Stansbury Theatre in the adjacent Music-Drama Center will be equipped with a video screen to accommodate overflow crowd should the Chapel reach capacity. The event is free and open to the public and a sign language interpreter will be present.

The theme for this year’s celebration is “Breaking the Chains of Injustice.” Social justice icon, scholar and author Dr. Angela Davis will deliver the event’s keynote address.

Dr.-Angela-Davis_web
Dr. Angela Davis

As a student, writer, scholar and activist/organizer, Davis has devoted much of her life to social justice movements domestically and internationally. Most recently, the Birmingham, Ala., native has focused largely on social problems associated with incarceration and the generalized criminalization of those communities that are most affected by poverty and racial discrimination.

“I am looking forward to hearing Dr. Davis’ call to action for our community at the annual celebration,” said Kathy Flores, the diversity coordinator for the City of Appleton and chairperson of the MLK planning committee. “Many people forget what a radical Dr. Martin Luther King, Jr. was considered in his time on this earth. I am confident that Dr. Davis will inspire and challenge us to remember and embrace the true legacy of Dr. King.”

In 1970, Davis was placed on the FBI’s “Ten Most Wanted List.” She spent 18 months in jail and on trial before being acquitted by a jury. Davis has drawn on those experiences as an author of 10 books, including 2005’s “Abolition Democracy” and 2003’s “Are Prisons Obsolete?” in which she argues for “decarceration.”

Her just released book, “Freedom is a Constant Struggle: Ferguson, Palestine and the Foundations of a Movement,” is a collection of essays, speeches and interviews highlighting the relationships among historical and contemporary state violence and oppression in the world. It will be used as the next installment in the Fox Cities’ Books Build Community series.

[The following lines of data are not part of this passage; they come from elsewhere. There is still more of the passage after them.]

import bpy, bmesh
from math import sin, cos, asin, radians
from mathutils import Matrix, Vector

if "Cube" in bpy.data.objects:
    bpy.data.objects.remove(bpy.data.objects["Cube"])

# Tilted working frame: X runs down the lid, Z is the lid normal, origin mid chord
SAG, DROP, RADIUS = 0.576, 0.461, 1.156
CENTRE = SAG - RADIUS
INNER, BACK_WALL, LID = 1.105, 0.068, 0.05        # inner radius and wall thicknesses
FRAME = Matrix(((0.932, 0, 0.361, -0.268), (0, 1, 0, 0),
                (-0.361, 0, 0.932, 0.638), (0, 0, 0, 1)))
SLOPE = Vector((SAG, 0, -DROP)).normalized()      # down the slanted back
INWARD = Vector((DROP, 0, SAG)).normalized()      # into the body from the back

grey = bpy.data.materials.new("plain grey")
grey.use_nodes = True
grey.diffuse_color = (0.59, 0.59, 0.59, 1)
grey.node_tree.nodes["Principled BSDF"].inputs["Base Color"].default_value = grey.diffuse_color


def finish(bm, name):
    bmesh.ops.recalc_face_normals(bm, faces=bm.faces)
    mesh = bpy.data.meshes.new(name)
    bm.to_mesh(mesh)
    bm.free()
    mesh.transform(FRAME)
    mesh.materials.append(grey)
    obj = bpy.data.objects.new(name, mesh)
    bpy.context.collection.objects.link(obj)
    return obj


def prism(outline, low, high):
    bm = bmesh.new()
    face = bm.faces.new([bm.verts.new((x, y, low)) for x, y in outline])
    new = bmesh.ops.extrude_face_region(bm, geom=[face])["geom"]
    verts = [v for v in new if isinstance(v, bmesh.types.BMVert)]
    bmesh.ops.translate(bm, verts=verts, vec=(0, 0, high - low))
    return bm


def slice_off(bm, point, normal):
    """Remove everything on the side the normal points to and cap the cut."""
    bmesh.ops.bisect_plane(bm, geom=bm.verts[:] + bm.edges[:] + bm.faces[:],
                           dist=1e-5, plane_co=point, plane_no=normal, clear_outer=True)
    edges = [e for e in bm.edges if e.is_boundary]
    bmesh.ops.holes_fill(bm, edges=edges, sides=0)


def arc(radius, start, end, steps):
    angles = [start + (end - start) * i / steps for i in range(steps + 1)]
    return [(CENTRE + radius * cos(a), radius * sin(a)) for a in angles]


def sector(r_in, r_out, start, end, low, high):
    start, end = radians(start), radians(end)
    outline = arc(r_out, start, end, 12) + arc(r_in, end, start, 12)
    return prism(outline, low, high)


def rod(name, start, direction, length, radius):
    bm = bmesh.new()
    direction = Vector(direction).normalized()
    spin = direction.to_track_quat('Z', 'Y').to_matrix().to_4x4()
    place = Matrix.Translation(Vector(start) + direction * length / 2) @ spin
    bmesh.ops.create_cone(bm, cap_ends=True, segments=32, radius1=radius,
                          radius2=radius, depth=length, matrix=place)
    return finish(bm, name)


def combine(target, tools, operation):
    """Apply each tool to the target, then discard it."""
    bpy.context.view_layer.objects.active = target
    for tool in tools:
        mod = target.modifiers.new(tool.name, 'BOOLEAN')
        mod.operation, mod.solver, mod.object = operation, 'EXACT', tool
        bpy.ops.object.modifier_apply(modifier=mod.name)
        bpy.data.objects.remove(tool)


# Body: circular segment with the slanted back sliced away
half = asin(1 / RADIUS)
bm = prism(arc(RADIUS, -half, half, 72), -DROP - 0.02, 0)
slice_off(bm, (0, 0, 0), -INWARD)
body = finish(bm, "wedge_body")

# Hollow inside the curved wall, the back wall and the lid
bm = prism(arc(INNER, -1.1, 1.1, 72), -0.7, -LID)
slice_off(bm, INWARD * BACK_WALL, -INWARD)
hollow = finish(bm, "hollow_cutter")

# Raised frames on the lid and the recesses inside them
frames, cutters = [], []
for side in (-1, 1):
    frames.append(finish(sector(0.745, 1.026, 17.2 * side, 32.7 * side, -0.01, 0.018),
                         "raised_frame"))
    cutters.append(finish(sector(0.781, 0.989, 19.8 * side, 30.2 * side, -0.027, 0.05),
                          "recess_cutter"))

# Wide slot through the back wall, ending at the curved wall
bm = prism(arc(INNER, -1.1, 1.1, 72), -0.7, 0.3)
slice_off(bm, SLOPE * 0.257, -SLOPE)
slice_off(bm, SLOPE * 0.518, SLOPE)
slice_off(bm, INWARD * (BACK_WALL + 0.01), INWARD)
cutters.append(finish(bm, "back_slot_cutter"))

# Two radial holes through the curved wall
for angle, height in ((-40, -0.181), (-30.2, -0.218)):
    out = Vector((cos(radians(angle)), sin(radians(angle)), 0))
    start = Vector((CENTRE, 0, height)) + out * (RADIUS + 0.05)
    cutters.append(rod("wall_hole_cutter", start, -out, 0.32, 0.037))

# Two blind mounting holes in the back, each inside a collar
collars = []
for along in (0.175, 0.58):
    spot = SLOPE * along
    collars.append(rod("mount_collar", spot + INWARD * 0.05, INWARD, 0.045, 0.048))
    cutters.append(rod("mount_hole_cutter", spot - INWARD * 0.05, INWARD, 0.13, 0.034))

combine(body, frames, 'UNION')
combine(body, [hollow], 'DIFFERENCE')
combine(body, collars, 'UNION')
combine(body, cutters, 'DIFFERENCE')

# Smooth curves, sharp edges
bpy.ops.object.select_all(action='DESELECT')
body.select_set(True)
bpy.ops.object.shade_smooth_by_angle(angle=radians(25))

Davis, who studied at Brandeis University and the Sobornne in Paris, has spent the past 15 years at the University of California, Santa Cruz where she is Distinguished Professor Emerita of History of Consciousness and of Feminist Studies.

Her career as an educator and scholar has seen Davis teach at San Francisco State University, Mills College, University of California Berkeley, Vassar College and Stanford University, among others.

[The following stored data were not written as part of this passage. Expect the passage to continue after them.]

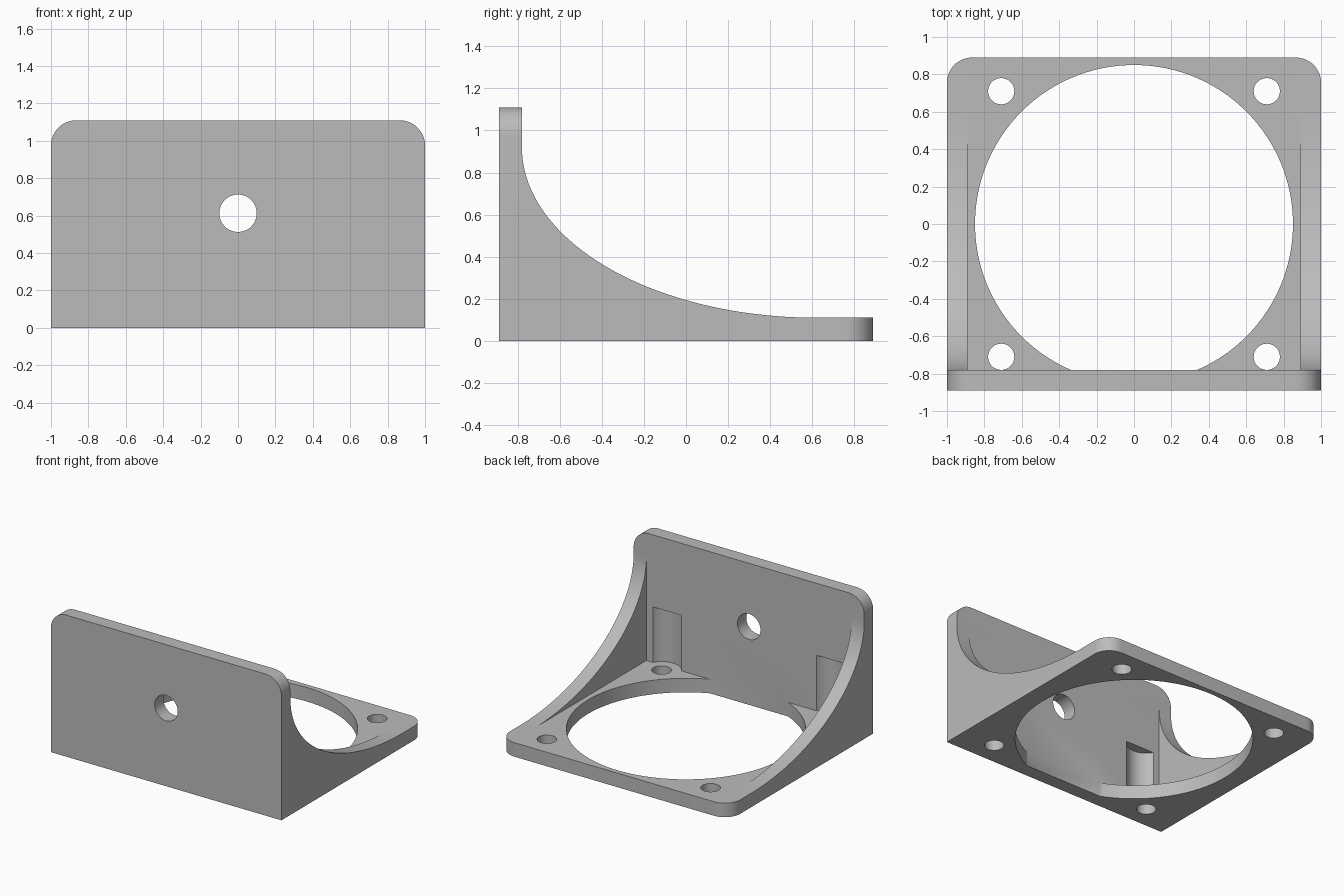
import bpy, bmesh, math
from mathutils import Matrix

cube = bpy.data.objects.get("Cube")
if cube:
    bpy.data.objects.remove(cube, do_unlink=True)

# Main sizes
W, D, H = 1.0, 0.89, 1.11     # half width, half depth, wall height
T = 0.11                      # plate thickness
INNER = -D + T                # inner face of the upright wall
CORNER = 0.135                # rounded corner radius
HOLE = 0.71                   # screw hole offset

grey = bpy.data.materials.new("light_grey")
grey.use_nodes = True
colour = (0.5, 0.5, 0.5, 1)
grey.diffuse_color = colour
grey.node_tree.nodes["Principled BSDF"].inputs["Base Color"].default_value = colour


def finish(name, bm):
    bmesh.ops.recalc_face_normals(bm, faces=bm.faces[:])
    mesh = bpy.data.meshes.new(name)
    bm.to_mesh(mesh)
    bm.free()
    mesh.materials.append(grey)
    obj = bpy.data.objects.new(name, mesh)
    bpy.context.collection.objects.link(obj)
    return obj


def cylinder(name, radius, x, y, z0, z1, segments=64):
    bm = bmesh.new()
    bmesh.ops.create_cone(bm, cap_ends=True, segments=segments, radius1=radius, radius2=radius,
                          depth=z1 - z0, matrix=Matrix.Translation((x, y, (z0 + z1) / 2)))
    return finish(name, bm)


def box(name, x0, x1, y0, y1, z0, z1):
    bm = bmesh.new()
    size = Matrix.Diagonal((x1 - x0, y1 - y0, z1 - z0, 1))
    place = Matrix.Translation(((x0 + x1) / 2, (y0 + y1) / 2, (z0 + z1) / 2))
    bmesh.ops.create_cube(bm, size=1, matrix=place @ size)
    return finish(name, bm)


def cut(target, cutter):
    cutter.hide_render = True
    mod = target.modifiers.new("cut", "BOOLEAN")
    mod.operation = "DIFFERENCE"
    mod.solver = "EXACT"
    mod.object = cutter
    bpy.context.view_layer.objects.active = target
    bpy.ops.object.modifier_apply(modifier=mod.name)
    bpy.data.objects.remove(cutter, do_unlink=True)


# Side profile with the sweeping elliptical gusset edge
cy, cz = 0.62, 0.92
profile = [(-D, 0), (D, 0), (D, T)]
for i in range(49):
    a = math.pi / 2 * i / 48
    profile.append((cy - (cy - INNER) * math.sin(a), cz - (cz - T) * math.cos(a)))
profile += [(INNER, H), (-D, H)]

bm = bmesh.new()
face = bm.faces.new([bm.verts.new((-W, y, z)) for y, z in profile])
extruded = bmesh.ops.extrude_face_region(bm, geom=[face])["geom"]
bmesh.ops.translate(bm, vec=(2 * W, 0, 0),
                    verts=[v for v in extruded if isinstance(v, bmesh.types.BMVert)])
bmesh.ops.recalc_face_normals(bm, faces=bm.faces[:])


# Round the upper wall corners and the rear plate corners
def is_corner(edge):
    a, b = (v.co for v in edge.verts)
    if abs(a.x - b.x) > 0.01:
        return False
    return min(a.z, b.z) > H - 0.01 or min(a.y, b.y) > D - 0.01


bmesh.ops.bevel(bm, geom=[e for e in bm.edges if is_corner(e)], offset=CORNER,
                segments=14, profile=0.5, affect="EDGES")
bracket = finish("mounting_bracket", bm)

# Hollow the middle, leaving a gusset on each side
cut(bracket, box("inner_space", -W + T, W - T, INNER, 2, T, 2))

# Large round opening, stopped flat at the wall
opening = cylinder("round_opening", 0.85, 0, 0, -0.2, 0.5, 160)
cut(opening, box("wall_stop", -1, 1, -1.5, INNER, -1, 1))
cut(bracket, opening)

# Screw holes, with clearance pockets in the wall above the front pair
for x in (-HOLE, HOLE):
    for y in (-HOLE, HOLE):
        cut(bracket, cylinder("screw_hole", 0.07, x, y, -0.2, 0.3))
    cut(bracket, cylinder("screwdriver_pocket", 0.143, x, -HOLE, T, 0.545))

# Central hole through the upright wall
wall_hole = cylinder("wall_hole", 0.1, 0, 0, -0.3, 0.3)
wall_hole.data.transform(Matrix.Translation((0, -D, 0.613)) @ Matrix.Rotation(math.pi / 2, 4, "X"))
cut(bracket, wall_hole)

# Smooth curves, crisp edges
bpy.ops.object.select_all(action="DESELECT")
bracket.select_set(True)
bpy.context.view_layer.objects.active = bracket
bpy.ops.object.shade_smooth_by_angle(angle=math.radians(30))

“I am confident that Dr. Davis will inspire and challenge us to remember and embrace the true legacy of Dr. King.”
— Kathy Flores, Appleton diversity coordinator

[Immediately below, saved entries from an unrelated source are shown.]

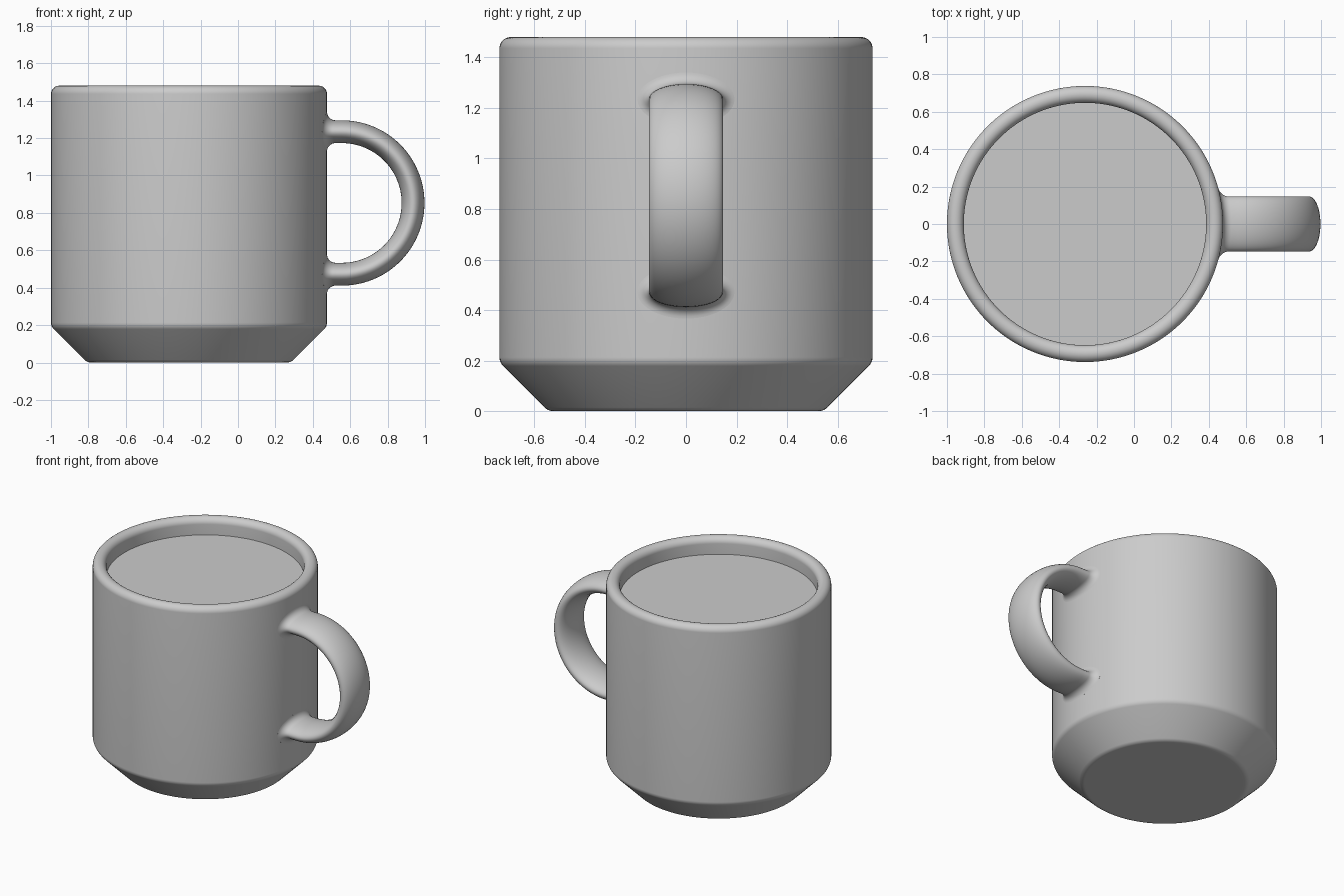
import bpy, bmesh
from math import sin, cos, pi, sqrt, radians, tan
from mathutils import Vector

if "Cube" in bpy.data.objects:
    bpy.data.objects.remove(bpy.data.objects["Cube"])

CX, R, H = -0.262, 0.738, 1.48     # body axis, radius, height


def skin(name, rings):
    """Join equal closed rings of points into a smooth capped surface."""
    bm = bmesh.new()
    loops = [[bm.verts.new(p) for p in ring] for ring in rings]
    n = len(loops[0])
    for a, b in zip(loops, loops[1:]):
        for i in range(n):
            j = (i + 1) % n
            bm.faces.new((a[i], a[j], b[j], b[i]))
    bm.faces.new(loops[0])
    bm.faces.new(loops[-1])
    bmesh.ops.recalc_face_normals(bm, faces=bm.faces)
    mesh = bpy.data.meshes.new(name)
    bm.to_mesh(mesh)
    bm.free()
    ob = bpy.data.objects.new(name, mesh)
    bpy.context.collection.objects.link(ob)
    bpy.ops.object.select_all(action='DESELECT')
    ob.select_set(True)
    bpy.context.view_layer.objects.active = ob
    bpy.ops.object.shade_smooth_by_angle(angle=radians(35))
    return ob


def rounded(points, steps=8):
    """Profile with each (r, z, fillet radius) corner rounded."""
    out = []
    for i, (x, z, f) in enumerate(points):
        p = Vector((x, 0, z))
        if not f:
            out.append((x, z))
            continue
        ax, az, _ = points[i - 1]
        bx, bz, _ = points[i + 1]
        u = (Vector((ax, 0, az)) - p).normalized()
        v = (Vector((bx, 0, bz)) - p).normalized()
        half = u.angle(v) / 2
        centre = p + (u + v).normalized() * (f / sin(half))
        start = p + u * (f / tan(half)) - centre
        end = p + v * (f / tan(half)) - centre
        for k in range(steps + 1):
            q = centre + start.lerp(end, k / steps).normalized() * f
            out.append((q.x, q.z))
    return out


# Body: chamfered foot, straight wall, rounded rim, filled to just below the rim
profile = rounded([(0.50, 0, 0), (0.545, 0, 0.05), (R, 0.193, 0.05),
                   (R, H, 0.044), (0.648, H, 0.044), (0.648, 1.36, 0)])
SEG = 128
skin("mug_body", [[(CX + r * cos(2 * pi * i / SEG), r * sin(2 * pi * i / SEG), z)
                   for i in range(SEG)] for r, z in profile])

# Handle: oval section swept round a half circle, flaring into the wall
HX, HZ, HR = 0.555, 0.853, 0.381   # arc centre and mid radius
W, T, F = 0.147, 0.061, 0.045      # half width, half thickness, flare radius
N = 48


def wall(y):
    return CX + sqrt(R * R - y * y)


def root(side, grow, along):
    ring = []
    for i in range(N):
        a = 2 * pi * i / N
        y = (W + grow) * cos(a)
        ring.append((wall(y) + along, y, HZ + side * (HR + (T + grow) * sin(a))))
    return ring


def flare(side):
    rings = [root(side, F, -0.02)]
    for k in range(9):
        t = k / 8 * pi / 2
        rings.append(root(side, F * (1 - sin(t)), F * (1 - cos(t))))
    return rings


arc = []
for k in range(49):
    t = pi / 2 - pi * k / 48
    ring = []
    for i in range(N):
        a = 2 * pi * i / N
        rad = HR + T * sin(a)
        ring.append((HX + rad * cos(t), W * cos(a), HZ + rad * sin(t)))
    arc.append(ring)
skin("handle", flare(1) + arc + flare(-1)[::-1])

The community celebration also will recognize Tony Awofeso with the annual Jane LaChapelle McCarty Community Leader Award and Ben Vogel with the MLK Educator Award.

A former Outagamie County Board Supervisor, Awofeso is the current president of B.A.B.E.S., Inc., a child abuse prevention program, and former chair of the organization Towards Community: Unity In Diversity (the precursor to Celebrate Diversity Fox Cities). He co-founded African Heritage, Inc. and has served on the boards of the North East Wisconsin Fair Housing Council and CAP Services.

Vogel is the assistant superintendent of school/student services for the Appleton Area School District. He has been an advocate on social injustice issues pervading the school and community cultures with a focus on closing the opportunity gap between African American K-12 and white K-12 students.

Four local students winners of the annual MLK essay contest — Eliana Brenn, Sydni Wanty, Ndemazea Fonkem and Michayla Kading — will read their winning entries as part of the celebration.

The celebration will include music by Anthony Gonzalez, Lawrence student B-Lilly, members of the Lawrence Black Student Union and a spoken word performance by members of Lawrence’s Slam Poetry Club.

About Lawrence University
Founded in 1847, Lawrence University uniquely integrates a college of liberal arts and sciences with a nationally recognized conservatory of music, both devoted exclusively to undergraduate education. It was selected for inclusion in the book “Colleges That Change Lives: 40 Schools That Will Change the Way You Think About College” and Fiske’s Guide to Colleges 2016. Engaged learning, the development of multiple interests and community outreach are central to the Lawrence experience. Lawrence draws its 1,500 students from nearly every state and more than 50 countries.